This is the question I posed on Twitter a few days ago. Many seemed to think that it's an impossible task, that, after all, we're human too. However, there were some who seemed to think it possible. To work through a career and remain untouched. Unharmed.

It seems I have joined an ambulance service where macho-ism, for all its pros and cons,  appears paramount, or at the very least, a lot more visible. Whereas in my previous place of work the male-female ratio was split almost straight down the middle, my new place of work is staffed mainly by males. Perhaps that lends itself to a culture of bravado. Perhaps having more females around allows for everyone to be braver with their emotions, whereas having fewer means that those left must be impressed. Perhaps I'm imagining it or over-analysing it. Or perhaps, as I'm beginning to suspect, it's just me.

Other thoughts have taken root. Paramedic burnout seems faster here. Turnaround is high. New paramedics are qualifying all the time, only to find that their best career options lie elsewhere, away from the front line and away from patients. Patient empathy seems less common and the emotional toll seems negligible. Maybe that's the answer. Ignore the reality around you, and treat every shift as another day on the production floor. No emotional involvement. All the while, I'm still taking calls home with me.

Questions still run through my mind. Are the hardened souls really that hardened, or do they hide their torment better than I can? Are the tougher types really that tough, their souls numb to the humanity we witness every day, or have they just learnt to compartmentalise better than I can? Are they just burnt out, their hearts and minds numbed after seeing so much, too much? Or perhaps, as I'm beginning to suspect, it's just me.

Perhaps it's a cultural issue? Perhaps I'm not quite as "at home" as I think I am? Perhaps I'm just being ridiculous?

PTSD amongst EMS staff is well documented, if not well recognised or well accepted. At least not well enough. There's too much stigma still attached. Those affected are seen as weak, not "man enough" for the job. Not strong enough. Too attached. Too emotional. Too ridiculous. 

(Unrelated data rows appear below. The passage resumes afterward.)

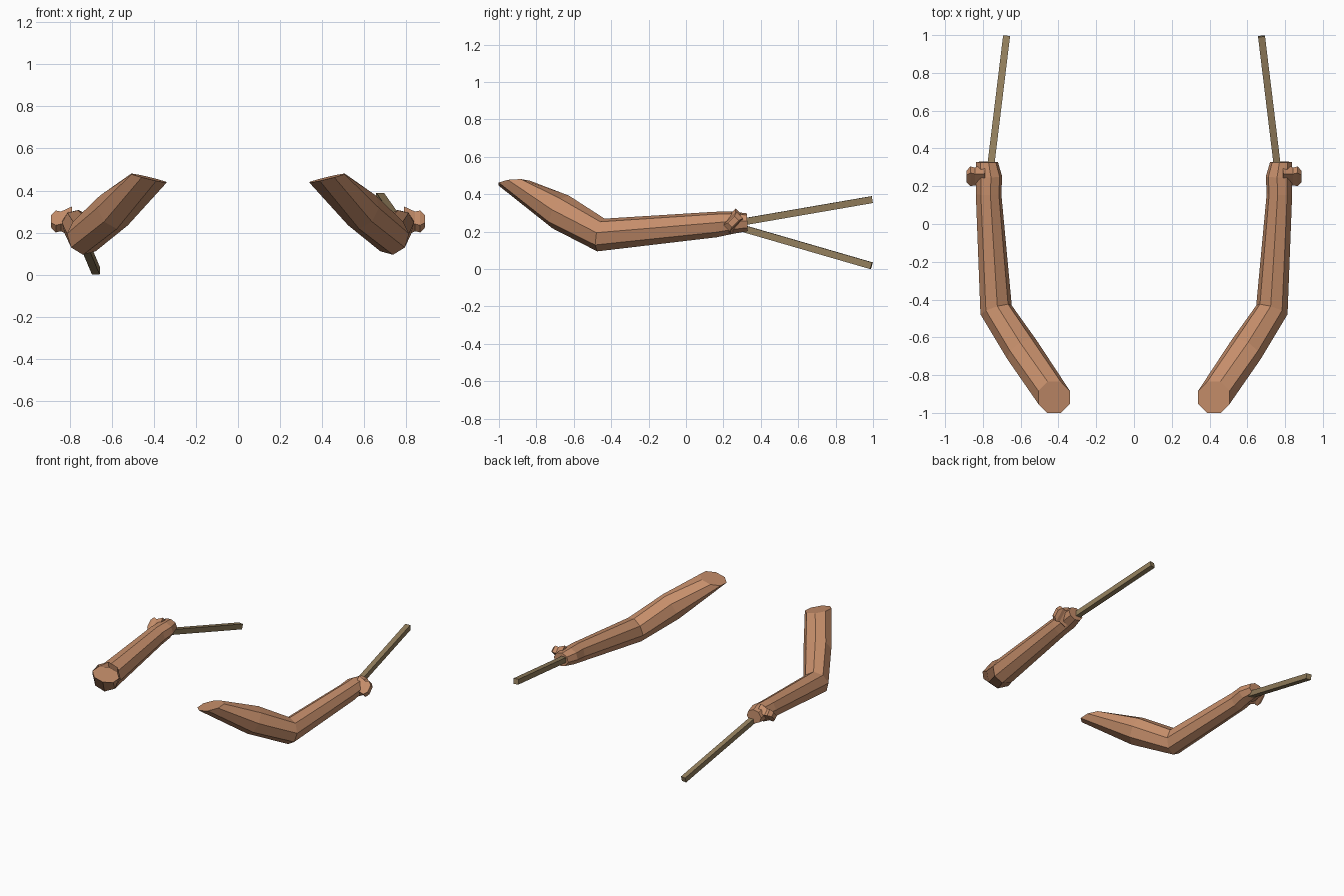
import bpy, bmesh, math
from mathutils import Vector

if "Cube" in bpy.data.objects:
    bpy.data.objects.remove(bpy.data.objects["Cube"])


def material(name, colour):
    m = bpy.data.materials.new(name)
    m.diffuse_color = (*colour, 1)
    m.use_nodes = True
    m.node_tree.nodes["Principled BSDF"].inputs["Base Color"].default_value = m.diffuse_color
    return m


skin = material("brown skin", (0.56, 0.27, 0.145))
wood = material("olive wood", (0.29, 0.21, 0.108))


def ring(centre, u, v, ru, rv, sides, turn):
    """Polygon of points around a centre in the plane of u and v."""
    c, u, v = Vector(centre), Vector(u), Vector(v)
    pts = []
    for i in range(sides):
        a = math.radians(turn) + math.tau * i / sides
        pts.append(c + u * ru * math.cos(a) + v * rv * math.sin(a))
    return pts


def loft(name, rings, mat, sign):
    """Skin closed rings into a capped solid; sign mirrors it across x."""
    bm = bmesh.new()
    loops = [[bm.verts.new((p.x * sign, p.y, p.z)) for p in r] for r in rings]
    n = len(loops[0])
    for a, b in zip(loops, loops[1:]):
        for i in range(n):
            j = (i + 1) % n
            bm.faces.new((a[i], a[j], b[j], b[i]))
    bm.faces.new(loops[0])
    bm.faces.new(loops[-1])
    bmesh.ops.recalc_face_normals(bm, faces=bm.faces)
    me = bpy.data.meshes.new(name)
    bm.to_mesh(me)
    bm.free()
    me.materials.append(mat)
    ob = bpy.data.objects.new(name, me)
    bpy.context.collection.objects.link(ob)


# Arm stations after the shoulder: centre, tangent, side radius, up radius
STATIONS = [
    ((0.59, -0.67, 0.31), (0.50, 0.74, -0.45), 0.093, 0.099),
    ((0.73, -0.455, 0.187), (0.55, 1.73, -0.35), 0.087, 0.090),
    ((0.77, 0.16, 0.243), (0.03, 1.0, 0.08), 0.068, 0.069),
    ((0.767, 0.25, 0.253), (0.0, 1.0, 0.05), 0.070, 0.060),
    ((0.778, 0.328, 0.255), (0.0, 1.0, 0.05), 0.058, 0.048),
]


def arm_rings():
    # Shoulder cut is almost level, tilted up towards the outside
    tilt = lambda x, y: Vector((x, y, 0.24 * x + 0.06 * y))
    out = [ring((0.423, -0.918, 0.464), tilt(0.87, -0.5), tilt(0.5, 0.87),
                0.09, 0.09, 8, 7.5)]
    for c, t, ru, rv in STATIONS:
        t = Vector(t).normalized()
        side = t.cross(Vector((0, 0, 1))).normalized()
        out.append(ring(c, side, side.cross(t), ru, rv, 8, 8))
    return out


def thumb_rings():
    u, v = (0, 0.707, 0.707), (0, -0.707, 0.707)
    sizes = [(0.79, 0.060, 0.040), (0.842, 0.042, 0.024),
             (0.866, 0.050, 0.024), (0.888, 0.026, 0.016)]
    k = math.sqrt(2)
    return [ring((x, 0.252, 0.258), u, v, a * k, b * k, 4, 45)
            for x, a, b in sizes]


def rod_rings(start, end):
    t = (Vector(end) - Vector(start)).normalized()
    side = t.cross(Vector((0, 0, 1))).normalized()
    r = 0.0185 * math.sqrt(2)
    return [ring(p, side, side.cross(t), r, r, 4, 45) for p in (start, end)]


# Mirrored arms and thumbs
for label, s in (("right", 1), ("left", -1)):
    loft(label + "_arm", arm_rings(), skin, s)
    loft(label + "_thumb", thumb_rings(), skin, s)

# One rod rises, the other drops to the ground
loft("raised_rod", rod_rings((0.763, 0.27, 0.251), (0.675, 0.994, 0.376)), wood, 1)
loft("lowered_rod", rod_rings((0.763, 0.27, 0.232), (0.675, 0.992, 0.0225)), wood, -1)

# Settle exactly on the ground
obs = list(bpy.context.collection.objects)
low = min(v.co.z for o in obs for v in o.data.vertices)
for o in obs:
    for v in o.data.vertices:
        v.co.z -= low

I don't think I'm any of them. I don't think that anyone who carries these feelings with them is any of them. I think that perhaps they, we, just have a different way of connecting with our patients. Some see their patients as the latest gadget on a production line. Some see their patients as their next challenge. And some see their patients, imagining them as their very own parent, or grandparent, or child, or best friend. Not every patient, but enough of them. Enough to make the emotion raw enough, real enough, for it to affect them in the longer term.

I'm not sure whether that's a healthy thing, but I strongly believe it makes me a better paramedic.

But perhaps it's just me.


Lentils said...

Doing your job without treating your patients like humans who could be relatives or friends may well get you through the day a little more easily but it certainly won't improve upon the incredible paramedic that you are. Is it just you? Who knows? Either way, I think you are getting it just right! You know you couldn't do the job like a robot even if you are aware that maybe it's possible and maybe someone else could. As for the PTSD, something I personally was affected a single solitary experience, I really hope that the service offers the right sort of support and spots the signs!

Dan said...

Anyone who can work in EMS be it in the field or an ER without being emotionally affected would have to be a sociopath, a defective person. Most who say they aren't affected are lying. Ignoring, denying and lying about how you feel is a coping mechanism.

flobach said...

It's definitely not "just you". There is a macho culture within the profession, unfortunately (and frustratingly) it seems it is a little stronger where you have moved to.

Hold on, stay strong...but only as long as it is healthy for yourself and your family to do so.